DATA RECORDS:
== Segment start ==
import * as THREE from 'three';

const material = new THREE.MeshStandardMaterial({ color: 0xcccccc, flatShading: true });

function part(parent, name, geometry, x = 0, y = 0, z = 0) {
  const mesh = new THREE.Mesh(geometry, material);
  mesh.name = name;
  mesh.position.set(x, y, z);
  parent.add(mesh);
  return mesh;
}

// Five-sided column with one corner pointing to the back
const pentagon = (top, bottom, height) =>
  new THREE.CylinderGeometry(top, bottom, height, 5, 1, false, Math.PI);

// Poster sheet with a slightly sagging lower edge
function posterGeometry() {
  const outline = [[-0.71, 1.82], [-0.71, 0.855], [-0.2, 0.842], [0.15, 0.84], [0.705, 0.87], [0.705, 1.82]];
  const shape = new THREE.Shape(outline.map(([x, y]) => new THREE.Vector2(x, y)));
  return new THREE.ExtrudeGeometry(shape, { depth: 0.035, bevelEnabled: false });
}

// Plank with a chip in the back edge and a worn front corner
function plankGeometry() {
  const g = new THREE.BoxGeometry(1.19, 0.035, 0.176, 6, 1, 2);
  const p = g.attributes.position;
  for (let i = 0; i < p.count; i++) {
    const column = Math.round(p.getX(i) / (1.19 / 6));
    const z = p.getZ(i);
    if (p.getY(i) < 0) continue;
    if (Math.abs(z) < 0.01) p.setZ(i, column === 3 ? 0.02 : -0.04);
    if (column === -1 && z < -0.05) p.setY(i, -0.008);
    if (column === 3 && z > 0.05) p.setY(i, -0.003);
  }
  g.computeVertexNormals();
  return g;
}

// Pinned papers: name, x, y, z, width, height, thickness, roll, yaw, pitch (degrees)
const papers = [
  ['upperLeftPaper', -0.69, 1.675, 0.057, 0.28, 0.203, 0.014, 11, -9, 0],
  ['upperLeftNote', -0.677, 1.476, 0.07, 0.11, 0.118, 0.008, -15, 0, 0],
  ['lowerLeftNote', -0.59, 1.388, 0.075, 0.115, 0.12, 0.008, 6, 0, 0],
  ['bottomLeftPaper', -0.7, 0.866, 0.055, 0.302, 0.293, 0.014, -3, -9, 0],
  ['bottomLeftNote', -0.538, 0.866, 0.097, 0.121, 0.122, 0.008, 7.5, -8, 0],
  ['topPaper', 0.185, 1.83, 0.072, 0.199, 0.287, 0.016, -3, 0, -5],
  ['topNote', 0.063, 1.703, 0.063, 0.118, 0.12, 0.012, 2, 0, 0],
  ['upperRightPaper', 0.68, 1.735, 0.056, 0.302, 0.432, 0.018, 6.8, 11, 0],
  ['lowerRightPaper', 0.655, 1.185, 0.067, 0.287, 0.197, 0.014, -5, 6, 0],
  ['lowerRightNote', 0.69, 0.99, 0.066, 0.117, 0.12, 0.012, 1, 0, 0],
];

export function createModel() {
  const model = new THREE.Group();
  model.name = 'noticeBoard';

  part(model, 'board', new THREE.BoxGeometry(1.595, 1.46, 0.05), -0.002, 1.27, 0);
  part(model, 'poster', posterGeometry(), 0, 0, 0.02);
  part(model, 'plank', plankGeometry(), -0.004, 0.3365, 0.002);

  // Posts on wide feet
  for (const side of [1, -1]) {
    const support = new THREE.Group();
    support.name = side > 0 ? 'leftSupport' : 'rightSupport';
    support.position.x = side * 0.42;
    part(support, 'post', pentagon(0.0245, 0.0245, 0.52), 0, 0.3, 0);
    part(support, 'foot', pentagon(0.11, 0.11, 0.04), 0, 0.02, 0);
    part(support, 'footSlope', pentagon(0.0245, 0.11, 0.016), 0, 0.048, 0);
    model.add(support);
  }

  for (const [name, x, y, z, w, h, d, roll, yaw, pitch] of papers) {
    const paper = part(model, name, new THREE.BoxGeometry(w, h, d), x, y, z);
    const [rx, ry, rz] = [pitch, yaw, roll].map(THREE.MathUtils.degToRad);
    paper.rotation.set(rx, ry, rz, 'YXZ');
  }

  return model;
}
== Segment end ==
TASK PROMPT: Filter the data above down to lines with the word "pitch", and copy them.

EXERCISE SOLUTION:
// Pinned papers: name, x, y, z, width, height, thickness, roll, yaw, pitch (degrees)
  for (const [name, x, y, z, w, h, d, roll, yaw, pitch] of papers) {
    const [rx, ry, rz] = [pitch, yaw, roll].map(THREE.MathUtils.degToRad);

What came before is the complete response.